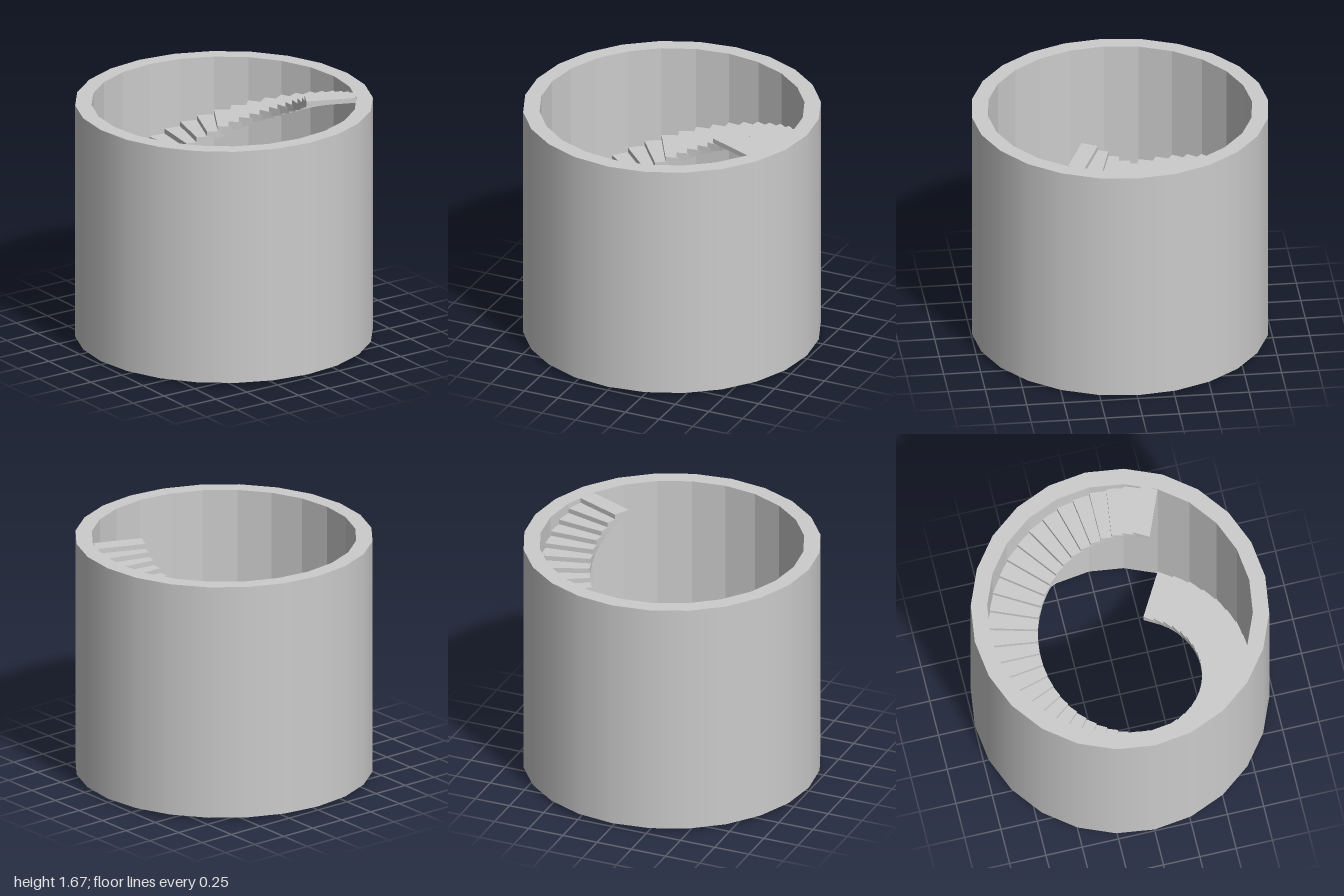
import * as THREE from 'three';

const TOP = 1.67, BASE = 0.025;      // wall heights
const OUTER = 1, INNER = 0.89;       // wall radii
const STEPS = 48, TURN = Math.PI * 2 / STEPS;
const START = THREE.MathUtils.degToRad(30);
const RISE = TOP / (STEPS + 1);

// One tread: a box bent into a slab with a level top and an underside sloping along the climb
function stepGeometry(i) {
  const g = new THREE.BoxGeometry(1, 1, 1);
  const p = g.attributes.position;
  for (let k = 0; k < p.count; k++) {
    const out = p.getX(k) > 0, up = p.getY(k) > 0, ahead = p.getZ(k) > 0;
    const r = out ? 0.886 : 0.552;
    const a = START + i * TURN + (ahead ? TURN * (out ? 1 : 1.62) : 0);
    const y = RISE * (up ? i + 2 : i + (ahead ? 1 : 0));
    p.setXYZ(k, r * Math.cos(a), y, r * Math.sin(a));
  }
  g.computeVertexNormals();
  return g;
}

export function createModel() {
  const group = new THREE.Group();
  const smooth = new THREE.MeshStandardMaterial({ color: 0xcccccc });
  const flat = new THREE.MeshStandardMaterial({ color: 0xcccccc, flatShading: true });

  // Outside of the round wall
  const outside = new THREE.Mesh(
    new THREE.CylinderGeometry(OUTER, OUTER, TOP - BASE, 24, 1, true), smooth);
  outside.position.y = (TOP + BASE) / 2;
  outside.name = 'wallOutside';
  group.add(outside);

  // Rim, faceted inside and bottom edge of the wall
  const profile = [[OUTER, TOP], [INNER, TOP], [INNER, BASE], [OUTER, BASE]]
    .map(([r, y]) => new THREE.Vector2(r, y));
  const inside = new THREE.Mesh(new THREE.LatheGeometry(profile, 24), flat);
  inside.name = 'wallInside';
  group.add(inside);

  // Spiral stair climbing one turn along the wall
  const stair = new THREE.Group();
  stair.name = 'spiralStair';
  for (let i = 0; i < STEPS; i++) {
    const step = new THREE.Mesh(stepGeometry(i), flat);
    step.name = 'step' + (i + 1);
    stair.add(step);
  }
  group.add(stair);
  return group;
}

┄┄┄┄┄┄┄┄┄┄┄┄┄┄┄┄┄┄┄┄

Task brief:
From the line containing "step.name = 'step' + (i + 1);" through the end of the material, print each line exactly as it appears.

Result for this exercise:
    step.name = 'step' + (i + 1);
    stair.add(step);
  }
  group.add(stair);
  return group;
}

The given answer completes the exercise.